Keeping in line with his instructions, I joined them after a cold-water bath and shivering, with my upper torso uncovered and only a dhoti draped around to protect my bare essentials. I found that all the Jenukurubas of the area had collected at the temple. The women were all standing some distance away and Masthi started the poojas. After their usual sacrifice of many hens and a couple of goats (my protests were as usual ignored) Masthi suddenly announced that the spirits had told him that I was to be ordained a Jenukuruba that night. My consent or concurrence just did not matter and I was asked to step forward. After some ceremony, which included a violent shaking of his body, he announced that I was a Jenukuruba from that day onwards. As the final part of my initiation ceremony, I had to accept the sacred offering meant for their spirits. I seemed to have no choice in the happenings around me and meekly accepted what was given to me on a teak leaf. I still laugh to myself when I remember how I felt when he told me that the sacred offering was a piece of uncooked venison (deer’s meat) soaked in honey.
And I was a Jenukuruba from that day onwards!
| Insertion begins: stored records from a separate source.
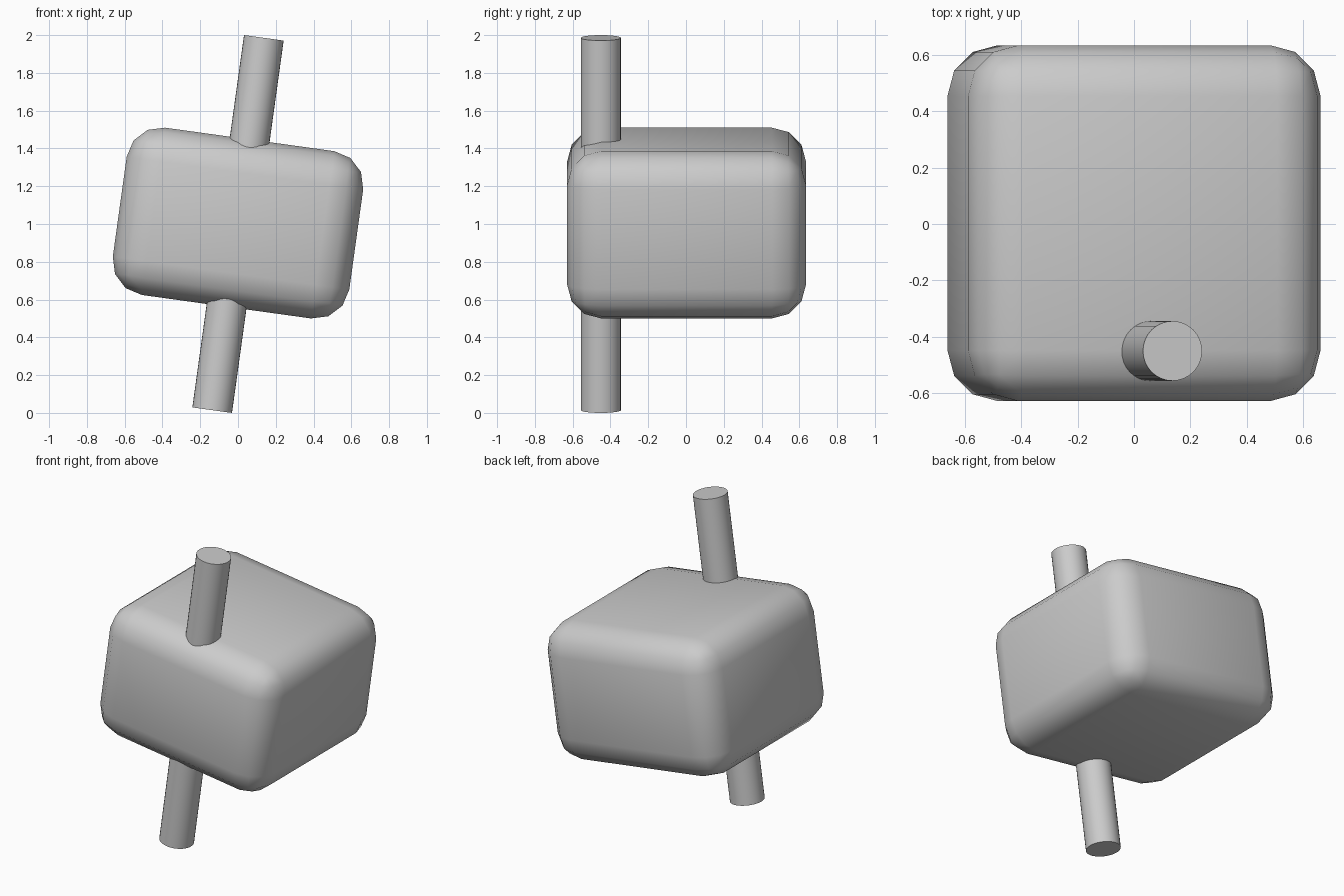
import bpy
import math

default = bpy.data.objects.get("Cube")
if default:
    bpy.data.objects.remove(default, do_unlink=True)

TILT = math.radians(7.9)

# Plain grey material
GREY = (0.6, 0.6, 0.6, 1.0)
grey = bpy.data.materials.new("grey")
grey.use_nodes = True
grey.diffuse_color = GREY
grey.node_tree.nodes["Principled BSDF"].inputs["Base Color"].default_value = GREY


def finish(obj, name, angle):
    obj.name = name
    obj.data.materials.append(grey)
    bpy.ops.object.shade_smooth_by_angle(angle=math.radians(angle))


# Rounded block, tilted about the front-to-back axis
bpy.ops.mesh.primitive_cube_add(size=1, location=(0, 0.003, 1.005), rotation=(0, TILT, 0))
block = bpy.context.object
block.scale = (1.264, 1.264, 0.894)
bpy.ops.object.transform_apply(location=False, rotation=False, scale=True)
bevel = block.modifiers.new("rounded_edges", 'BEVEL')
bevel.width = 0.18
bevel.segments = 3
bevel.limit_method = 'NONE'
bpy.ops.object.modifier_apply(modifier=bevel.name)
finish(block, "rounded_block", 29)

# Long rod passing through the block near its front
bpy.ops.mesh.primitive_cylinder_add(vertices=32, radius=0.106, depth=1.99,
                                    location=(0, -0.451, 1.0), rotation=(0, TILT, 0))
finish(bpy.context.object, "rod", 30)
It was indeed a moving moment for me. This wonderful set of reticent people, who I felt were struggling to come to terms with the pressures of modernization and the demands of acculturation had found it easier to make me a Jenukuruba rather than become like me!